1/ The first thing to ensure is that you acknowledge that a lot of your decision-making will be driven by how you’re feeling *right now* and not how you’ll feel once you choose a path.
The need to escape can make us choose things that we won’t like long term.
2/ The way to keep emotion-driven decision at bay is to *force* yourself to think in three horizons:
1. Short term goals
2. Long term goals
3. The path between the two
3/ Yes, I know this sounds trivial but far too often:
– We’re either hyper-focused on short term and optimize our way to getting stuck into a local-optima
– Or, we’re hyper-focused on the long term and forget that present actions is how we get to the future
5/ So essentially the first horizon you need to plan for is the short term, which means asking and answering questions like:
– What is not working for you lately? Why?
– What is working for you (or things you really enjoy or do well) that you wouldn’t want to lose?
6/ The second horizon you need to plan for is the long term, which means asking and answering questions like:
– Given infinite time, resources, money, etc. what is that you want to be?
– What is the evidence in the present that you really want to be that in the future?
7/ The third horizon is the connection between the two (and usually the most difficult).
Here you need to answers questions like:
– Where you can start investing today to get to the long term?
– What is that you want to retain as you make progress towards the long term?
8/ The point of this horizon-planning exercise is to force you to ask enough questions so that you’re neither deciding because of “my-present sucks” emotions or plan for unrealistic “pie-in-the-sky” visions that won’t happen.
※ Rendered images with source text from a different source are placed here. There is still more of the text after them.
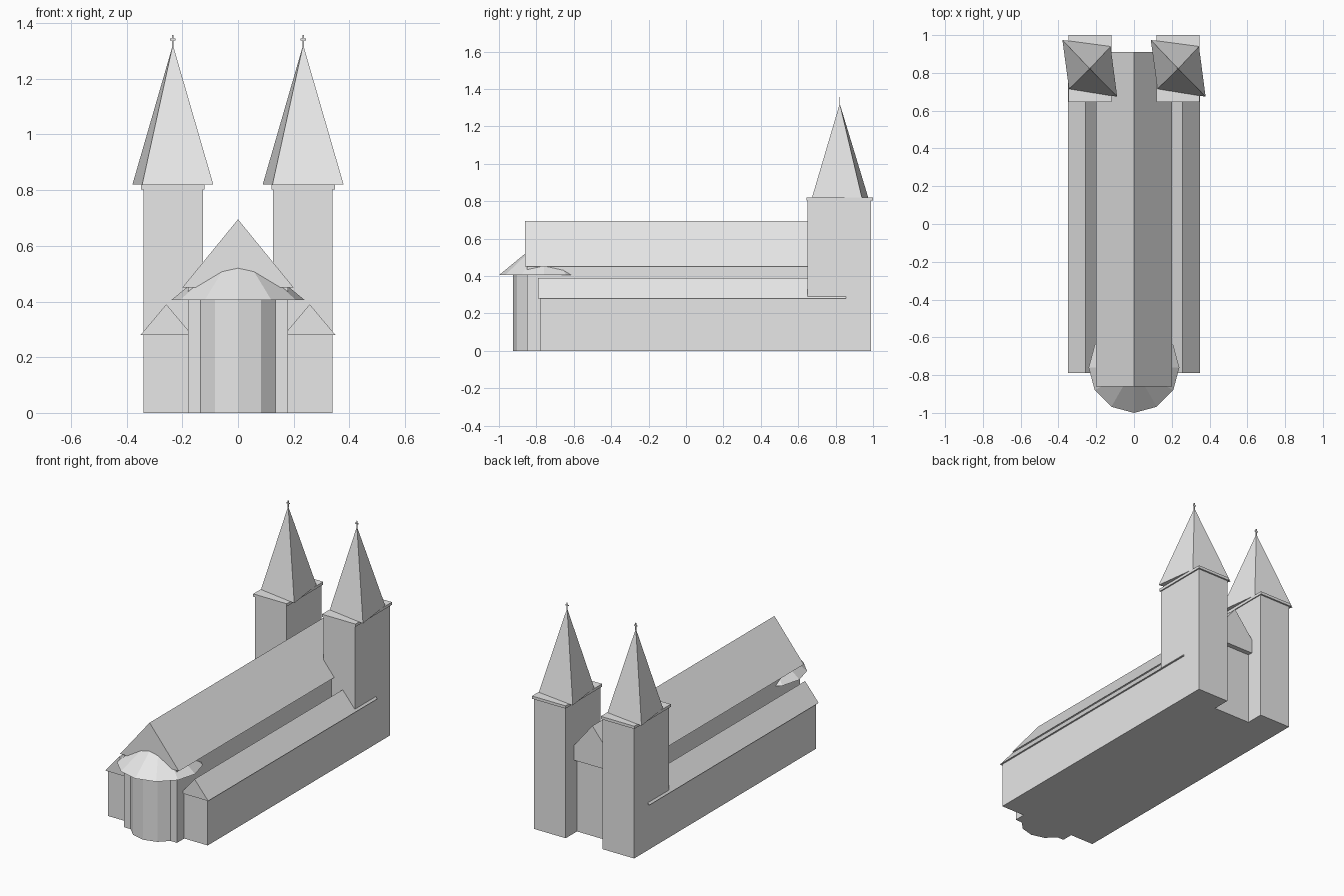
import bpy
import bmesh
import math

if "Cube" in bpy.data.objects:
    bpy.data.objects.remove(bpy.data.objects["Cube"])

stone = bpy.data.materials.new("grey_stone")
stone.diffuse_color = (0.8, 0.8, 0.8, 1)
stone.use_nodes = True
stone.node_tree.nodes["Principled BSDF"].inputs["Base Color"].default_value = stone.diffuse_color


def finish(name, bm):
    bmesh.ops.recalc_face_normals(bm, faces=bm.faces)
    mesh = bpy.data.meshes.new(name)
    bm.to_mesh(mesh)
    bm.free()
    mesh.materials.append(stone)
    obj = bpy.data.objects.new(name, mesh)
    bpy.context.collection.objects.link(obj)
    return obj


def prism(name, profile, y0, y1):
    """Extrude an (x, z) profile along y."""
    bm = bmesh.new()
    front = bm.faces.new([bm.verts.new((x, y0, z)) for x, z in profile])
    ext = bmesh.ops.extrude_face_region(bm, geom=[front], use_keep_orig=True)
    moved = [v for v in ext["geom"] if isinstance(v, bmesh.types.BMVert)]
    bmesh.ops.translate(bm, verts=moved, vec=(0, y1 - y0, 0))
    return finish(name, bm)


def box(name, x0, x1, y0, y1, z0, z1):
    return prism(name, [(x0, z0), (x1, z0), (x1, z1), (x0, z1)], y0, y1)


def gable(name, x0, x1, y0, y1, z0, z1):
    return prism(name, [(x0, z0), (x1, z0), ((x0 + x1) / 2, z1)], y0, y1)


def pyramid(name, base, z0, apex):
    bm = bmesh.new()
    ring = [bm.verts.new((x, y, z0)) for x, y in base]
    tip = bm.verts.new(apex)
    bm.faces.new(ring)
    for i, v in enumerate(ring):
        bm.faces.new((v, ring[(i + 1) % len(ring)], tip))
    return finish(name, bm)


def circle(r, cy, n=12):
    return [(r * math.sin(i * math.tau / n), cy - r * math.cos(i * math.tau / n))
            for i in range(n)]


# Nave with its steep roof
box("nave_walls", -0.18, 0.18, -0.85, 0.88, 0, 0.45)
gable("nave_roof", -0.2, 0.2, -0.86, 0.91, 0.45, 0.695)

# Twelve-sided apse with a conical roof
bm = bmesh.new()
floor = bm.faces.new([bm.verts.new((x, y, 0)) for x, y in circle(0.165, -0.76)])
ext = bmesh.ops.extrude_face_region(bm, geom=[floor], use_keep_orig=True)
bmesh.ops.translate(bm, vec=(0, 0, 0.406),
                    verts=[v for v in ext["geom"] if isinstance(v, bmesh.types.BMVert)])
finish("apse_walls", bm)
pyramid("apse_roof", circle(0.24, -0.76), 0.405, (0, -0.76, 0.602))

# Skewed base shared by both spires
spire_base = [(-0.145, 0.152), (-0.11, -0.107), (0.145, -0.148), (0.11, 0.118)]

for side, s in (("left", -1), ("right", 1)):
    # Side aisle
    x0, x1 = sorted((s * 0.17, s * 0.34))
    box(side + "_aisle_walls", x0, x1, -0.78, 0.85, 0, 0.28)
    x0, x1 = sorted((s * 0.165, s * 0.35))
    gable(side + "_aisle_roof", x0, x1, -0.79, 0.855, 0.28, 0.39)

    # Tower with cornice and spire
    cx, cy = s * 0.234, 0.822
    x0, x1 = sorted((s * 0.126, s * 0.34))
    box(side + "_tower", x0, x1, 0.65, 0.99, 0, 0.803)
    x0, x1 = sorted((s * 0.12, s * 0.348))
    box(side + "_tower_cornice", x0, x1, 0.645, 1.0, 0.803, 0.82)
    pyramid(side + "_spire", [(cx + x, cy + y) for x, y in spire_base],
            0.821, (cx, cy, 1.322))

    # Cross on the tip
    box(side + "_cross_post", cx - 0.003, cx + 0.003, cy - 0.002, cy + 0.002, 1.315, 1.357)
    box(side + "_cross_bar", cx - 0.01, cx + 0.01, cy - 0.002, cy + 0.002, 1.338, 1.344)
9/ That’s it! Hope you like it. Horizon based planning is useful both in business and life. If you try it, reach out to me and let me know how it went for you.
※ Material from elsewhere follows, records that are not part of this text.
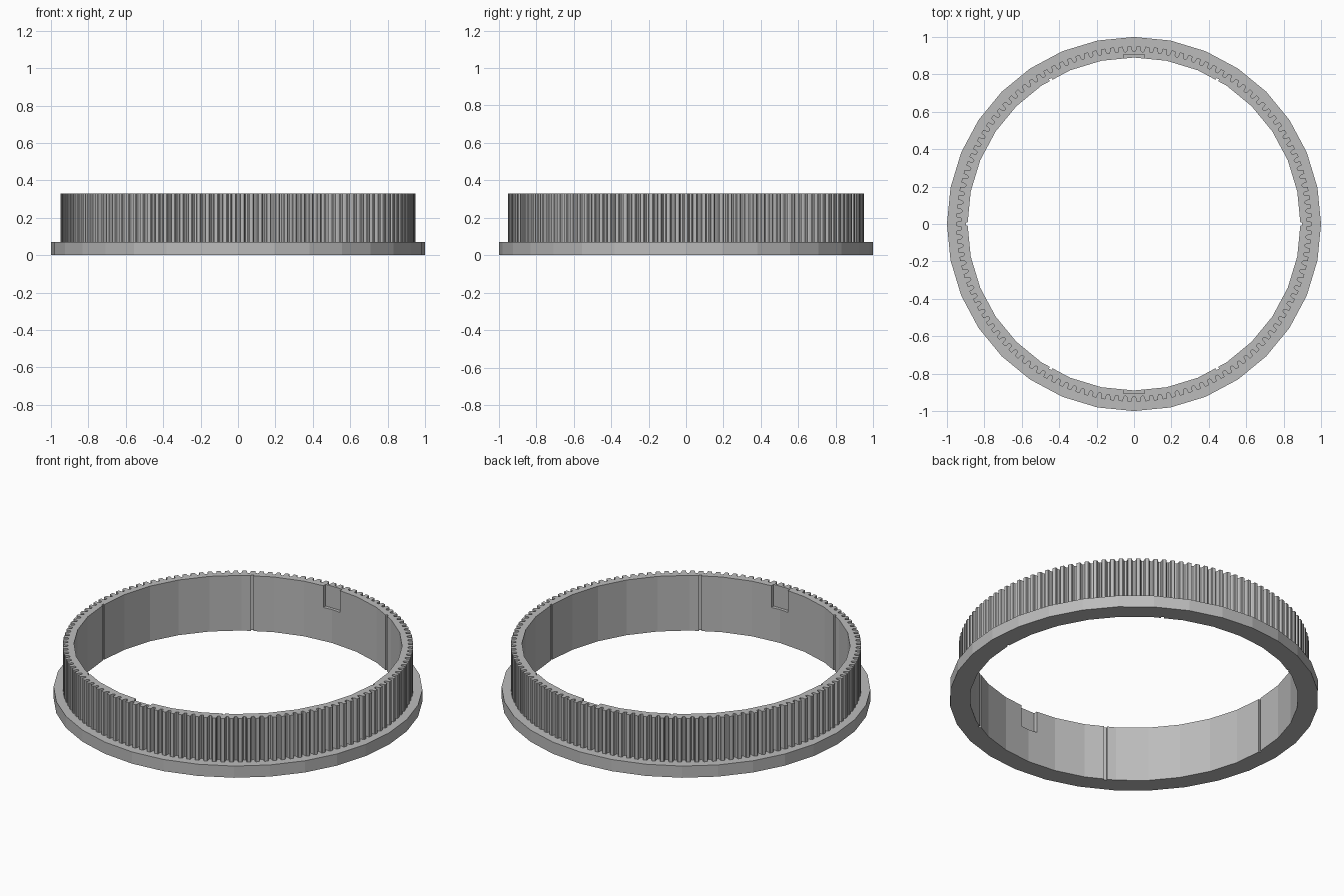
import bpy
import bmesh
from math import cos, sin, pi, radians

if "Cube" in bpy.data.objects:
    bpy.data.objects.remove(bpy.data.objects["Cube"])

SIDES, TEETH = 32, 126
BORE, ROOT, TIP = 0.89, 0.922, 0.95
FLANGE_TOP, TOP, POCKET_FLOOR = 0.07, 0.33, 0.2

grey = bpy.data.materials.new("plain grey")
grey.use_nodes = True
grey.diffuse_color = (0.5, 0.5, 0.5, 1)
grey.node_tree.nodes["Principled BSDF"].inputs["Base Color"].default_value = (0.5, 0.5, 0.5, 1)


def prism(name, outline, z0, z1):
    """Solid made by raising a flat outline from z0 to z1."""
    bm = bmesh.new()
    face = bm.faces.new([bm.verts.new((x, y, z0)) for x, y in outline])
    raised = bmesh.ops.extrude_face_region(bm, geom=[face], use_keep_orig=True)["geom"]
    bmesh.ops.translate(bm, vec=(0, 0, z1 - z0),
                        verts=[v for v in raised if isinstance(v, bmesh.types.BMVert)])
    bmesh.ops.recalc_face_normals(bm, faces=bm.faces)
    mesh = bpy.data.meshes.new(name)
    bm.to_mesh(mesh)
    bm.free()
    mesh.materials.append(grey)
    obj = bpy.data.objects.new(name, mesh)
    bpy.context.collection.objects.link(obj)
    return obj


def polar(radius, angle):
    return radius * cos(angle), radius * sin(angle)


def circle(radius):
    return [polar(radius, 2 * pi * i / SIDES) for i in range(SIDES)]


def box_outline(inner, outer, width, angle):
    """Rectangle from inner to outer radius, turned about the centre."""
    c, s, h = cos(angle), sin(angle), width / 2
    corners = ((inner, -h), (outer, -h), (outer, h), (inner, h))
    return [(x * c - y * s, x * s + y * c) for x, y in corners]


def combine(target, other, operation):
    """Apply a boolean and remove the helper solid."""
    other.hide_render = True
    mod = target.modifiers.new(operation.lower(), 'BOOLEAN')
    mod.operation, mod.object, mod.solver = operation, other, 'EXACT'
    bpy.context.view_layer.objects.active = target
    bpy.ops.object.modifier_apply(modifier=mod.name)
    bpy.data.objects.remove(other)


# Toothed band: flat tips with rounded roots between them
tooth = ((-0.25, TIP - 0.003), (-0.19, TIP), (0.19, TIP), (0.25, TIP - 0.003),
         (0.29, ROOT + 0.008), (0.39, ROOT), (0.61, ROOT), (0.71, ROOT + 0.008))
band = [polar(r, 2 * pi * (i + t) / TEETH) for i in range(TEETH) for t, r in tooth]

# Flange joined to the band, then bored through
ring = prism("toothed_ring", circle(1), 0, FLANGE_TOP)
combine(ring, prism("toothed_band", band, FLANGE_TOP / 2, TOP), 'UNION')
combine(ring, prism("bore_cutter", circle(BORE), -0.1, TOP + 0.1), 'DIFFERENCE')

# Six narrow grooves down the bore
for i in range(6):
    groove = box_outline(0.8, 0.897, 0.016, radians(60 * i))
    combine(ring, prism("groove_cutter", groove, -0.1, TOP + 0.1), 'DIFFERENCE')

# Front and back pockets, open at the top
for angle in (90, -90):
    pocket = box_outline(0.8, 0.907, 0.11, radians(angle))
    combine(ring, prism("pocket_cutter", pocket, POCKET_FLOOR, TOP + 0.1), 'DIFFERENCE')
This essay is a lightly-edited version of a Twitter thread I posted.